Material for this exercise »
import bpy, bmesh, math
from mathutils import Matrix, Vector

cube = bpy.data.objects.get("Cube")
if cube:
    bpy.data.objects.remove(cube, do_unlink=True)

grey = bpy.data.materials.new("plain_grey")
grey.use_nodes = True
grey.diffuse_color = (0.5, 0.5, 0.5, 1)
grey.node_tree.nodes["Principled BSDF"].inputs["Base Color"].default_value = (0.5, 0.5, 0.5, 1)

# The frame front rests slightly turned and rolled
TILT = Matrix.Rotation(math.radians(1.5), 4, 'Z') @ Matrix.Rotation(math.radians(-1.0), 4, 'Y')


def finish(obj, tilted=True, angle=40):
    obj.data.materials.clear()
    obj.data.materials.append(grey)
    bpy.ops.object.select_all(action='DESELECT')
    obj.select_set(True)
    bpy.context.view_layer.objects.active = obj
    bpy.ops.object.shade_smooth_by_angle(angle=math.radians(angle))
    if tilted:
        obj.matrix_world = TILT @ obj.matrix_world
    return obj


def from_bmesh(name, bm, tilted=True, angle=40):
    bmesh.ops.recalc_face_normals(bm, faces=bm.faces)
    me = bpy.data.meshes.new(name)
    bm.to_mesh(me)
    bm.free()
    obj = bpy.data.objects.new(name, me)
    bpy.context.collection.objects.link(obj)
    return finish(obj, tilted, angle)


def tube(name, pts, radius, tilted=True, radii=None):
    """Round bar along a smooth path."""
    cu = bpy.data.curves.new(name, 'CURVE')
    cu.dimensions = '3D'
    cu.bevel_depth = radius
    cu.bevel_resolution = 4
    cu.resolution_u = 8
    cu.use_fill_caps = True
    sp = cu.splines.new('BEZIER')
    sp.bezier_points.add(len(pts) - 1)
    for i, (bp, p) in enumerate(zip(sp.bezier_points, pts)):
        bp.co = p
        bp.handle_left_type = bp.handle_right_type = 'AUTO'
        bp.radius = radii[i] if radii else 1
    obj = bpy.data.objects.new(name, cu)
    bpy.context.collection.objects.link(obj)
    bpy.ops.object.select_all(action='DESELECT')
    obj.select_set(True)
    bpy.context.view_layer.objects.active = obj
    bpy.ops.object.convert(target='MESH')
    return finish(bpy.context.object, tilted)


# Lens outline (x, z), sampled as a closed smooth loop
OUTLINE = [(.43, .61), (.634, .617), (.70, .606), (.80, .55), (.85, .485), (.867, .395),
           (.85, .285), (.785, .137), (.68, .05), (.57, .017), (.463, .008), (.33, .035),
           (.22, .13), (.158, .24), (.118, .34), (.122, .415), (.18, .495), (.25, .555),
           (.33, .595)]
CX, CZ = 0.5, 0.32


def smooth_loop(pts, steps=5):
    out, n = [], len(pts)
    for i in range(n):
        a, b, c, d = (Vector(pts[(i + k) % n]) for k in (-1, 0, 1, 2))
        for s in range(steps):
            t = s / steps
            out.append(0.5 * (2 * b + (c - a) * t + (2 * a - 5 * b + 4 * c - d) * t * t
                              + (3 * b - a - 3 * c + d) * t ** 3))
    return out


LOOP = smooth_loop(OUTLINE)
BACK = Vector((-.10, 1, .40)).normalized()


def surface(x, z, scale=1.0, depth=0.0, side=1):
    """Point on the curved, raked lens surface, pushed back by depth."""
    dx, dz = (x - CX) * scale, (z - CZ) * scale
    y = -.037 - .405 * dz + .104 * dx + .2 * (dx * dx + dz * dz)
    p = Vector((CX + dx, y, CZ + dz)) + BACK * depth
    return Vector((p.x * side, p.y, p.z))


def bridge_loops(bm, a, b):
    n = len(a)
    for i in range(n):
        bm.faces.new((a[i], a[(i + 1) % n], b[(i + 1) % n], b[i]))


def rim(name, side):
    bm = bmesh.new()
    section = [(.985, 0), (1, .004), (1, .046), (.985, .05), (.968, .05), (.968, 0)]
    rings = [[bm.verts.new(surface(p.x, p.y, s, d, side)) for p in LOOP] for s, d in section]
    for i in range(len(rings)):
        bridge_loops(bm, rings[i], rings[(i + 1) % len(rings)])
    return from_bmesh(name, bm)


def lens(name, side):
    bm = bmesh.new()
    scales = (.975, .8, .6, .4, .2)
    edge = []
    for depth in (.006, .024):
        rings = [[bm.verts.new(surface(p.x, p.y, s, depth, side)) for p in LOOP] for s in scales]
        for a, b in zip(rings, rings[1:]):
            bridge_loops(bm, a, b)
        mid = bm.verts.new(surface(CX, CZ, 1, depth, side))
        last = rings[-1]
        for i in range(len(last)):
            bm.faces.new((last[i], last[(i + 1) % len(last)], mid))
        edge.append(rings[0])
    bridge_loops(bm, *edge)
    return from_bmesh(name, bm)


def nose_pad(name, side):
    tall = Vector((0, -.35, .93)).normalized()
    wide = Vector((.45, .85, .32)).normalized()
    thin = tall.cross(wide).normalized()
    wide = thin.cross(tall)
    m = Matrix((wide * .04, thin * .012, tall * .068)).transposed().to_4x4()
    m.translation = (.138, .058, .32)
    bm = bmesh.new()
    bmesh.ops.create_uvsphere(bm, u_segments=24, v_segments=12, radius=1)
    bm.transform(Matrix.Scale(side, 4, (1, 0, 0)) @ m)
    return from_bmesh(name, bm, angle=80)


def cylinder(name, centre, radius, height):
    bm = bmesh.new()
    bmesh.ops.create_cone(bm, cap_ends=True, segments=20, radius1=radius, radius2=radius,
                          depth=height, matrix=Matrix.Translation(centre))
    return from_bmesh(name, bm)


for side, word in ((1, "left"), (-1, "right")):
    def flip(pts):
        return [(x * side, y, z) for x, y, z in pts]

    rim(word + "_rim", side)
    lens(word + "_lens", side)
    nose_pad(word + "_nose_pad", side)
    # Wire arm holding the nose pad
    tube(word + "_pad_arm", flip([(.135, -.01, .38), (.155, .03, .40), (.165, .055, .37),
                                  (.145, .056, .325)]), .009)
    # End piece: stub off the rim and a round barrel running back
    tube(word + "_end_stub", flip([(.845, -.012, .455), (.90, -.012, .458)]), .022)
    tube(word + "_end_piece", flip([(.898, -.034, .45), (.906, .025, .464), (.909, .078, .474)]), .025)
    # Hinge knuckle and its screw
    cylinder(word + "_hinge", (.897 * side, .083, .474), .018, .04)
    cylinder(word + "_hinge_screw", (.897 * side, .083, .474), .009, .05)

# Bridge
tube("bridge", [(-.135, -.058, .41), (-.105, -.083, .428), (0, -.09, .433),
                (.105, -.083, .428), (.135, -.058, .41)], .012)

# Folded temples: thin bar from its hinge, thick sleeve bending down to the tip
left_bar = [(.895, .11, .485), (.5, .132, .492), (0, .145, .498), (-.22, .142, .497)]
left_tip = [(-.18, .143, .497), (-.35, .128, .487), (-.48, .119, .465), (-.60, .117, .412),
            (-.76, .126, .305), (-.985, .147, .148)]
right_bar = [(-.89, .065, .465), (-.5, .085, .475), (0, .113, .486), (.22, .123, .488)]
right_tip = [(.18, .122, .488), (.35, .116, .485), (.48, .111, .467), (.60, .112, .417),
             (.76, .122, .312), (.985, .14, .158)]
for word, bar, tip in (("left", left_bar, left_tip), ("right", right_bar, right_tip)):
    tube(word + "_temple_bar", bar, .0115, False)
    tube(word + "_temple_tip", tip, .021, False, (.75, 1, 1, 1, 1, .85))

What this task involves »
Each line in the data that holds the string "tilted" must be returned.

Answer to the problem »
def finish(obj, tilted=True, angle=40):
    if tilted:
def from_bmesh(name, bm, tilted=True, angle=40):
    return finish(obj, tilted, angle)
def tube(name, pts, radius, tilted=True, radii=None):
    return finish(bpy.context.object, tilted)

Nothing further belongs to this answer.